Perry added that the SCDOT recently received the necessary information to move towards those 2023 plans.
“We … recently received a response from the Five Points Association regarding parking and other improvements we plan to make to improve safety,” he wrote to the Columbia newspaper. “We couldn’t embark on full design efforts until we received that feedback.”
Improving neighborhood safety is the goal of SCDOT
Improvements at Five Points will include flashing yellow arrow traffic lights and pedestrian improvements, right turn limitation on red light maneuvers, improved pedestrian markings, improved ADA ramps, installation of raised concrete medians with fencing, and construction of new curb radius bumps.
The project also includes reducing the number of crossing lanes on Harden Street from Devine Street to Blossom Street, and on Devine from Harden Street to Saluda Avenue. The Five Points project will reallocate this space to cycle paths by installing sidewalk extensions to shorten pedestrian crossing distances, and raising medians and building wider sidewalks, where possible, depending on drainage conditions, noted. Perry in his email to The State.

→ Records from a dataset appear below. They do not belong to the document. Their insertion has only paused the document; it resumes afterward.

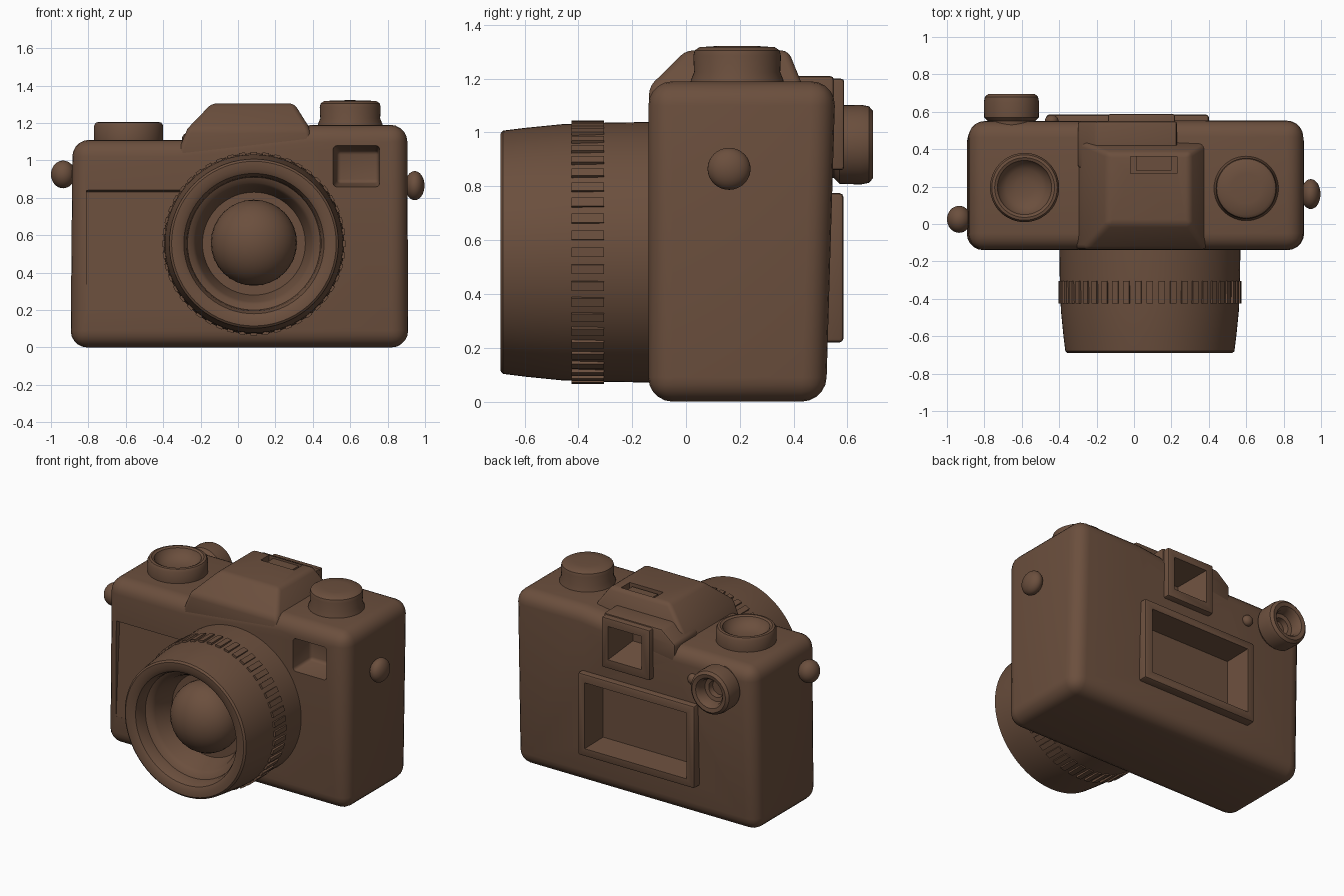
import bpy, bmesh, math
from mathutils import Matrix, Vector

if "Cube" in bpy.data.objects:
    bpy.data.objects.remove(bpy.data.objects["Cube"])

brown = bpy.data.materials.new("brown")
brown.diffuse_color = (0.147, 0.078, 0.047, 1)
brown.use_nodes = True
brown.node_tree.nodes["Principled BSDF"].inputs["Base Color"].default_value = brown.diffuse_color


def finish(name, bm, bevel=0.0, segs=4, cutters=(), angle=35):
    """Turn a bmesh into an object, bevel it, cut it and smooth it."""
    bmesh.ops.recalc_face_normals(bm, faces=bm.faces)
    me = bpy.data.meshes.new(name)
    bm.to_mesh(me)
    bm.free()
    ob = bpy.data.objects.new(name, me)
    bpy.context.collection.objects.link(ob)
    if bevel:
        m = ob.modifiers.new("bevel", 'BEVEL')
        m.width, m.segments = bevel, segs
        m.limit_method, m.angle_limit = 'ANGLE', math.radians(25)
    for c in cutters:
        m = ob.modifiers.new("cut", 'BOOLEAN')
        m.operation, m.solver, m.object = 'DIFFERENCE', 'EXACT', c
    if ob.modifiers:
        deps = bpy.context.evaluated_depsgraph_get()
        baked = bpy.data.meshes.new_from_object(ob.evaluated_get(deps))
        ob.modifiers.clear()
        ob.data = baked
    ob.data.materials.clear()
    ob.data.materials.append(brown)
    bpy.ops.object.select_all(action='DESELECT')
    ob.select_set(True)
    bpy.context.view_layer.objects.active = ob
    bpy.ops.object.shade_smooth_by_angle(angle=math.radians(angle))
    return ob


def hull(points):
    """Convex solid around a few points."""
    bm = bmesh.new()
    for p in points:
        bm.verts.new(p)
    r = bmesh.ops.convex_hull(bm, input=bm.verts)
    junk = [v for v in bm.verts if not v.link_faces]
    bmesh.ops.delete(bm, geom=junk, context='VERTS')
    bmesh.ops.dissolve_limit(bm, angle_limit=0.02, verts=bm.verts, edges=bm.edges)
    return bm


def rect_y(y, x0, x1, z0, z1):
    return [(x, y, z) for x in (x0, x1) for z in (z0, z1)]


def rect_z(z, x0, x1, y0, y1):
    return [(x, y, z) for x in (x0, x1) for y in (y0, y1)]


def cutter(name, points, bevel=0.0):
    ob = finish(name, hull(points), bevel, 3)
    ob.hide_render = True
    return ob


def lathe(name, profile, loc, tilt=0, segs=48):
    """Spin (radius, height) points about an axis: up, or tilted to -y / +y."""
    bm = bmesh.new()
    rings = []
    for r, h in profile:
        if r < 1e-4:
            rings.append([bm.verts.new((0, 0, h))])
        else:
            rings.append([bm.verts.new((r * math.cos(math.tau * i / segs),
                                        r * math.sin(math.tau * i / segs), h))
                          for i in range(segs)])
    for a, b in zip(rings, rings[1:]):
        for i in range(segs):
            j = (i + 1) % segs
            if len(a) == 1:
                bm.faces.new((a[0], b[i], b[j]))
            elif len(b) == 1:
                bm.faces.new((a[i], a[j], b[0]))
            else:
                bm.faces.new((a[i], a[j], b[j], b[i]))
    bm.transform(Matrix.Translation(loc) @ Matrix.Rotation(math.radians(tilt), 4, 'X'))
    return finish(name, bm)


def ball(name, loc, size):
    bm = bmesh.new()
    bmesh.ops.create_uvsphere(bm, u_segments=32, v_segments=16, radius=1)
    bm.transform(Matrix.Translation(loc) @ Matrix.Diagonal((*size, 1)))
    return finish(name, bm)


# Recess cutters
window_cut = cutter("window_cutter", rect_y(-0.2, 0.50, 0.76, 0.85, 1.09)
                    + rect_y(0.02, 0.53, 0.75, 0.88, 1.05), 0.02)
grip_cut = cutter("grip_cutter", [(x, y, z) for x in (-0.81, -0.2) for y, z in
                  ((-0.25, 0.87), (-0.10, 0.83), (-0.139, 0.2), (-0.25, 0.2))])
screen_cut = cutter("screen_cutter", rect_y(0.7, -0.425, 0.355, 0.265, 0.73)
                    + rect_y(0.41, -0.40, 0.33, 0.29, 0.70))
finder_cut = cutter("viewfinder_cutter", rect_y(0.7, -0.11, 0.19, 0.89, 1.17)
                    + rect_y(0.38, -0.03, 0.13, 0.98, 1.10))
shoe_cut = cutter("shoe_cutter", rect_z(1.4, -0.02, 0.23, 0.27, 0.36)
                  + rect_z(1.25, -0.02, 0.23, 0.27, 0.36))

# Body: stepped top outline with softly rounded edges
outline = [(-0.895, 0), (0.91, 0), (0.905, 1.19), (0.40, 1.19), (-0.30, 1.11), (-0.885, 1.11)]
bm = bmesh.new()
front = [bm.verts.new((x, -0.14, z)) for x, z in outline]
back = [bm.verts.new((x, 0.52 + 0.03 * z, z)) for x, z in outline]
bm.faces.new(front)
bm.faces.new(back)
for i in range(6):
    j = (i + 1) % 6
    bm.faces.new((front[i], front[j], back[j], back[i]))
finish("body", bm, 0.09, 5, (window_cut, grip_cut, screen_cut, finder_cut))

# Top hump and the block behind it
finish("top_hump", hull(rect_z(1.0, -0.34, 0.40, -0.137, 0.45)
                        + rect_z(1.17, -0.27, 0.385, -0.137, 0.435)
                        + rect_z(1.305, -0.14, 0.30, 0.0, 0.38)), 0.025, 3,
       (shoe_cut, finder_cut))
finish("hump_rear", hull(rect_z(1.0, -0.30, 0.23, 0.3, 0.55)
                         + rect_z(1.13, -0.30, 0.23, 0.3, 0.55)
                         + rect_z(1.21, -0.20, 0.23, 0.3, 0.55)), 0.015, 2, (finder_cut,))
finish("shoe_plate", hull(rect_z(1.27, 0.01, 0.20, 0.285, 0.37)
                          + rect_z(1.29, 0.01, 0.20, 0.285, 0.37)))

# Rear frames
finish("viewfinder_frame", hull(rect_y(0.46, -0.14, 0.22, 0.86, 1.20)
                                + rect_y(0.588, -0.14, 0.22, 0.86, 1.20)), 0.012, 2,
       (finder_cut,))
finish("screen_frame", hull(rect_y(0.46, -0.47, 0.40, 0.22, 0.775)
                            + rect_y(0.585, -0.47, 0.40, 0.22, 0.775)), 0.015, 2,
       (screen_cut,))

# Lens barrel with a dished mouth (height runs toward the front)
LX, LZ = 0.085, 0.555
lathe("lens_barrel", [(0, 0), (0.47, 0), (0.484, 0.02), (0.482, 0.18), (0.476, 0.36),
                      (0.462, 0.50), (0.452, 0.58), (0.44, 0.59), (0.40, 0.59),
                      (0.375, 0.575), (0.36, 0.54), (0.355, 0.50), (0.325, 0.485),
                      (0.31, 0.46), (0.275, 0.33), (0, 0.33)],
      (LX, -0.10, LZ), 90, 72)
ball("lens_glass", (LX, -0.46, LZ + 0.005), (0.23, 0.2, 0.23))

# Grip ribs around the barrel
bm = bmesh.new()
RIBS = 48
for i in range(RIBS):
    a = math.tau * i / RIBS
    m = (Matrix.Translation((LX, -0.365, LZ)) @ Matrix.Rotation(a, 4, 'Y')
         @ Matrix.Translation((0, 0, 0.475)) @ Matrix.Diagonal((0.034, 0.12, 0.03, 1)))
    bmesh.ops.create_cube(bm, size=1, matrix=m)
finish("lens_ribs", bm)

# Top controls
lathe("rewind_dial", [(0, 0), (0.178, 0), (0.185, 0.03), (0.185, 0.125), (0.175, 0.142),
                      (0.16, 0.145), (0.145, 0.138), (0.135, 0.115), (0.10, 0.085),
                      (0.05, 0.072), (0, 0.07)], (-0.585, 0.195, 1.06))
lathe("shutter_button", [(0, 0), (0.176, 0), (0.172, 0.05), (0.16, 0.08), (0.163, 0.14),
                         (0.158, 0.16), (0.14, 0.172), (0.08, 0.176), (0, 0.177)],
      (0.60, 0.19, 1.145))

# Rear eyepiece knob and small button beside it
lathe("rear_knob", [(0, 0), (0.12, 0), (0.125, 0.05), (0.146, 0.07), (0.148, 0.15),
                    (0.142, 0.18), (0.125, 0.195), (0.10, 0.19), (0.085, 0.17),
                    (0.08, 0.12), (0.055, 0.115), (0.05, 0.08), (0, 0.08)],
      (-0.655, 0.50, 0.955), -90, 40)
ball("rear_button", (-0.44, 0.553, 0.94), (0.036, 0.03, 0.036))

# Strap knobs on both sides
ball("strap_knob_right", (0.945, 0.16, 0.865), (0.052, 0.08, 0.078))
ball("strap_knob_left", (-0.935, 0.025, 0.925), (0.065, 0.072, 0.074))
for side, y, z in ((1, 0.16, 0.865), (-1, 0.025, 0.925)):
    finish("strap_stem_" + ("right" if side > 0 else "left"),
           hull([(side * x, y + 0.045 * math.cos(math.tau * k / 16),
                  z + 0.045 * math.sin(math.tau * k / 16))
                 for x in (0.85, 0.94) for k in range(16)]))

# Remove the spent cutters
for c in (window_cut, grip_cut, screen_cut, finder_cut, shoe_cut):
    bpy.data.objects.remove(c)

The Five Points area has been identified by the SCDOT for safety improvements due to the frequency with which motor vehicle accidents involving pedestrians and cyclists occur there. The project began with a road safety audit conducted by a team comprised of members from the state agency, Federal Highway Administration (FHA), engineering, planning, and city police departments of Columbia, USC Police, the Palmetto Cycling Coalition and the Five Points Association.
The state audit showed that from January 1, 2013 to December 31, 2018, there were 232 vehicle accidents in the Five Points corridor and a “high frequency” of accidents involving pedestrians or cyclists. Of the total number of accidents reported in the audit, 17 involved cyclists or pedestrians.
“We will continue to move this project forward with feedback from our partners with the city and the Five Points Association to ensure the final product appropriately improves pedestrian safety,” Perry wrote in his email to source. information.